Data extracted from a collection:

--------------------

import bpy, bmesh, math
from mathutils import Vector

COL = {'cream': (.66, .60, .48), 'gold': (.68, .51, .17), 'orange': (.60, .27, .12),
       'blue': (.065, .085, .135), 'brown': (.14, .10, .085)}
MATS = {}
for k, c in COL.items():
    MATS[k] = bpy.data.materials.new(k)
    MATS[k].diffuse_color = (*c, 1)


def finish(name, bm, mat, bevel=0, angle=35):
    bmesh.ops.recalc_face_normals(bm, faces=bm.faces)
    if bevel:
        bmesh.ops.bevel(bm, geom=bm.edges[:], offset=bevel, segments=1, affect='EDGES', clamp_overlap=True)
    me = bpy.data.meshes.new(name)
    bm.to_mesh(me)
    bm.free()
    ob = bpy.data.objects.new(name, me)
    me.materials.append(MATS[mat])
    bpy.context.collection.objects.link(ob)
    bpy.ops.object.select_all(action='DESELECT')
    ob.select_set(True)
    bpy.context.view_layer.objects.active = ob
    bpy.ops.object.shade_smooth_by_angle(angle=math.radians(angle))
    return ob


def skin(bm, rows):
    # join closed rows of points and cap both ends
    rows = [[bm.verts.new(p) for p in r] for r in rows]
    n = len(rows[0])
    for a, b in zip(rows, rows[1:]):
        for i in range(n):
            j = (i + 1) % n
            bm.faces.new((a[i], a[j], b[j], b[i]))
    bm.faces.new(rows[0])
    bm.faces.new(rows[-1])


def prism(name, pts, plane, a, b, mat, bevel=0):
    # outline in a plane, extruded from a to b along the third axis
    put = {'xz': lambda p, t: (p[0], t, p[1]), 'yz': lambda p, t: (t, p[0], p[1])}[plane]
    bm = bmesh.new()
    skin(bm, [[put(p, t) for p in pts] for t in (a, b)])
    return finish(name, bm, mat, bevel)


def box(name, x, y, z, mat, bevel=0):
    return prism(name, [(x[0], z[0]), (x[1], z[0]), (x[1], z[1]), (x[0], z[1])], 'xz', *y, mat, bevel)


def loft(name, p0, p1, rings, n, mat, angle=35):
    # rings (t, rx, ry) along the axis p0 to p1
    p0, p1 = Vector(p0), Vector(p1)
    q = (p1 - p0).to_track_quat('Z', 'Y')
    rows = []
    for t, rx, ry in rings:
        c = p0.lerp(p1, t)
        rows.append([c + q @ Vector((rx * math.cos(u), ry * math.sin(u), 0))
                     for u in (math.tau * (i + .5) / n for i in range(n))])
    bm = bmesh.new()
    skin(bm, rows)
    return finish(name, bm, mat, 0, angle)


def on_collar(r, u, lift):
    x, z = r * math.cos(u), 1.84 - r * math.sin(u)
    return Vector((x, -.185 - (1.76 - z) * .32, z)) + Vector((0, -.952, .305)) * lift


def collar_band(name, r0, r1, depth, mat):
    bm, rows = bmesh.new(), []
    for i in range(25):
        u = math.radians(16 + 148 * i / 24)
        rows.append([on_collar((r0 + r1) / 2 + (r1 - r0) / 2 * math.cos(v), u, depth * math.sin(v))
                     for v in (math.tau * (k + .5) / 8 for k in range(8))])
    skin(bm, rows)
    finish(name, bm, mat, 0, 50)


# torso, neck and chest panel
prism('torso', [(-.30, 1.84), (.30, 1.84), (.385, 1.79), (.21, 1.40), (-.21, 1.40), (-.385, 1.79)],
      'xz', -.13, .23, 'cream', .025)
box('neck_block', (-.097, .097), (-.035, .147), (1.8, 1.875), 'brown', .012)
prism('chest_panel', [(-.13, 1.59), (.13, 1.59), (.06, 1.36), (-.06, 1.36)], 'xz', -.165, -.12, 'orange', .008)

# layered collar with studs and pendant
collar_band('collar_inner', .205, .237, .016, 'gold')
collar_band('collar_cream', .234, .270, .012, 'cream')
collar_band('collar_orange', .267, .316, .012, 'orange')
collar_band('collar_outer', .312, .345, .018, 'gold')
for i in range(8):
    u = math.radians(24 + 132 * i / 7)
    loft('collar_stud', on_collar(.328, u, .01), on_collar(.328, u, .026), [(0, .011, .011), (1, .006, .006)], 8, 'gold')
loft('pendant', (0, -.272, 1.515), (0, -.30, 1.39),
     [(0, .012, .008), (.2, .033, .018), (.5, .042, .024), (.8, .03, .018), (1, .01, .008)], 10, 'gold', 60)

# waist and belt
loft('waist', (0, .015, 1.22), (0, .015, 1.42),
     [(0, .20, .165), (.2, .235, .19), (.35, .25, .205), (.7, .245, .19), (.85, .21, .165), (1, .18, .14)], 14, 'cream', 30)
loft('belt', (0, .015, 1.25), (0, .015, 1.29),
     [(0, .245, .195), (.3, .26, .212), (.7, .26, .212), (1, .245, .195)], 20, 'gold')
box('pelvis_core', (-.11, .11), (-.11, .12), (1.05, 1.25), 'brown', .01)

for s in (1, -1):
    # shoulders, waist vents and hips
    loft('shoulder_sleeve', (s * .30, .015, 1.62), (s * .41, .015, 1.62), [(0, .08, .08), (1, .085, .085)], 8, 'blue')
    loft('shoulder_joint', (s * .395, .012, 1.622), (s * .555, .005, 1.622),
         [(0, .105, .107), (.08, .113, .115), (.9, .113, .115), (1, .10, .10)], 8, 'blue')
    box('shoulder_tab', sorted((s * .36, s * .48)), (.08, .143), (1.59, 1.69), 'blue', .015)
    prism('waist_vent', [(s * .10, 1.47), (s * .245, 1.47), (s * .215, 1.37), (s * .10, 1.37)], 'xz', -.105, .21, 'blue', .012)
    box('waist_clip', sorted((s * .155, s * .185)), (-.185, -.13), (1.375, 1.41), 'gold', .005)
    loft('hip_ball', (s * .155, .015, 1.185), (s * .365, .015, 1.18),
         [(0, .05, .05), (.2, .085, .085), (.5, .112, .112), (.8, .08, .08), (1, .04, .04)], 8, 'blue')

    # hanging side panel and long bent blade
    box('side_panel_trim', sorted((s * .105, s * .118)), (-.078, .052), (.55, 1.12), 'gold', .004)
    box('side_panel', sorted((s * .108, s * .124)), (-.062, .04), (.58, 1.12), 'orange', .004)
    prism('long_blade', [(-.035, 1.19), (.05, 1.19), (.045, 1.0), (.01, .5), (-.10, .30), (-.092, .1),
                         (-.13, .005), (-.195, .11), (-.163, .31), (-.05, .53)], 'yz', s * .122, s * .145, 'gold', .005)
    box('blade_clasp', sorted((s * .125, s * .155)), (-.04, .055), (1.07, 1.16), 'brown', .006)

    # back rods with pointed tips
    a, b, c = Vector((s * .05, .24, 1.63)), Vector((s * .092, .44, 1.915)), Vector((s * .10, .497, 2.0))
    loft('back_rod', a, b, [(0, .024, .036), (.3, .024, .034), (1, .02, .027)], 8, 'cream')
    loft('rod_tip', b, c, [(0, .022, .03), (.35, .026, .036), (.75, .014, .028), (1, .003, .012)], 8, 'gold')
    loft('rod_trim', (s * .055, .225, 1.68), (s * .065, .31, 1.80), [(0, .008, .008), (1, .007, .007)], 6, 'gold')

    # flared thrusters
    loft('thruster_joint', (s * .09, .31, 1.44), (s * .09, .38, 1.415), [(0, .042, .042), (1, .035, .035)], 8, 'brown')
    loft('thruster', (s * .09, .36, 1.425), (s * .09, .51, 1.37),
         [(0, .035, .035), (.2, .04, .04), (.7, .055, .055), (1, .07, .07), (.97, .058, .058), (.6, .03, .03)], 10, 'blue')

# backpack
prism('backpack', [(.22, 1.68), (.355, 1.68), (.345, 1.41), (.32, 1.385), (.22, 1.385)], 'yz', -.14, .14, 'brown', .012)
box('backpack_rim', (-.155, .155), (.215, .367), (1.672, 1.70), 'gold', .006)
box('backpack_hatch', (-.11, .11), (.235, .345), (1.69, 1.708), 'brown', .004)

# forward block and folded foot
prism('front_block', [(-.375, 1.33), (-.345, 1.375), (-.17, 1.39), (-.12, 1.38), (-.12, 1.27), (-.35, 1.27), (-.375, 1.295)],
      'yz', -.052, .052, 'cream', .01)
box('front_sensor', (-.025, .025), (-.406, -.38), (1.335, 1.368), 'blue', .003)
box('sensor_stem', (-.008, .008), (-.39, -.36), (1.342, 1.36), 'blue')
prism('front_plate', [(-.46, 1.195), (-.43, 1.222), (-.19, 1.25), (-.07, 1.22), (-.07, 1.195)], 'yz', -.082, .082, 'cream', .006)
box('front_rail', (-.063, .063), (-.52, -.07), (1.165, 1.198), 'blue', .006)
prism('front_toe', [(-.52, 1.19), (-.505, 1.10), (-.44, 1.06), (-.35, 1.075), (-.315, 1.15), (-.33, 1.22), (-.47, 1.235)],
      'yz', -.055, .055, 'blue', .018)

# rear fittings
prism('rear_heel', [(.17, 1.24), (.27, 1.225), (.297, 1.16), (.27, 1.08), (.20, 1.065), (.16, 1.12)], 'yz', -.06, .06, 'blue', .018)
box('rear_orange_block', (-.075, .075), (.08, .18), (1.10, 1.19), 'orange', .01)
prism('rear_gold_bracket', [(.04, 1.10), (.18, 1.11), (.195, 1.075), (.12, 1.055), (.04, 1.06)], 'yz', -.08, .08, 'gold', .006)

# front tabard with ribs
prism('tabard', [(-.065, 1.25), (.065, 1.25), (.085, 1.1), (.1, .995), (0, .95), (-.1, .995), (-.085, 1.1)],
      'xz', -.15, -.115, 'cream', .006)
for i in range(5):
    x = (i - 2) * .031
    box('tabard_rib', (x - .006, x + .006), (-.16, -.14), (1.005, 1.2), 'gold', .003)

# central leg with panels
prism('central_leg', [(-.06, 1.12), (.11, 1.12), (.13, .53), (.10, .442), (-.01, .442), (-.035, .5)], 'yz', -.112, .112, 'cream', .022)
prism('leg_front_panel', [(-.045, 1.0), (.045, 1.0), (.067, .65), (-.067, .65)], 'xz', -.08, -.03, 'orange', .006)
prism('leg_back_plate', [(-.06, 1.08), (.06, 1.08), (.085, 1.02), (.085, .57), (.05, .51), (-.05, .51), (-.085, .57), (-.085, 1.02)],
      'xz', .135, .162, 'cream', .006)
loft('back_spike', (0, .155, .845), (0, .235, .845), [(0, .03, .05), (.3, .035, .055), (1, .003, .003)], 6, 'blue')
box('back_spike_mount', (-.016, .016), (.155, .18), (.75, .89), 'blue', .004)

--------------------

> **WHAT YOU NEED TO DO**
Reproduce, exactly as they stand in the data above, the lines from the one that holds "a, b, c = Vector((s" to the one that holds "1.70), 'gold', .006)", inclusive.

> **TASK ANSWER**
    a, b, c = Vector((s * .05, .24, 1.63)), Vector((s * .092, .44, 1.915)), Vector((s * .10, .497, 2.0))
    loft('back_rod', a, b, [(0, .024, .036), (.3, .024, .034), (1, .02, .027)], 8, 'cream')
    loft('rod_tip', b, c, [(0, .022, .03), (.35, .026, .036), (.75, .014, .028), (1, .003, .012)], 8, 'gold')
    loft('rod_trim', (s * .055, .225, 1.68), (s * .065, .31, 1.80), [(0, .008, .008), (1, .007, .007)], 6, 'gold')

    # flared thrusters
    loft('thruster_joint', (s * .09, .31, 1.44), (s * .09, .38, 1.415), [(0, .042, .042), (1, .035, .035)], 8, 'brown')
    loft('thruster', (s * .09, .36, 1.425), (s * .09, .51, 1.37),
         [(0, .035, .035), (.2, .04, .04), (.7, .055, .055), (1, .07, .07), (.97, .058, .058), (.6, .03, .03)], 10, 'blue')

# backpack
prism('backpack', [(.22, 1.68), (.355, 1.68), (.345, 1.41), (.32, 1.385), (.22, 1.385)], 'yz', -.14, .14, 'brown', .012)
box('backpack_rim', (-.155, .155), (.215, .367), (1.672, 1.70), 'gold', .006)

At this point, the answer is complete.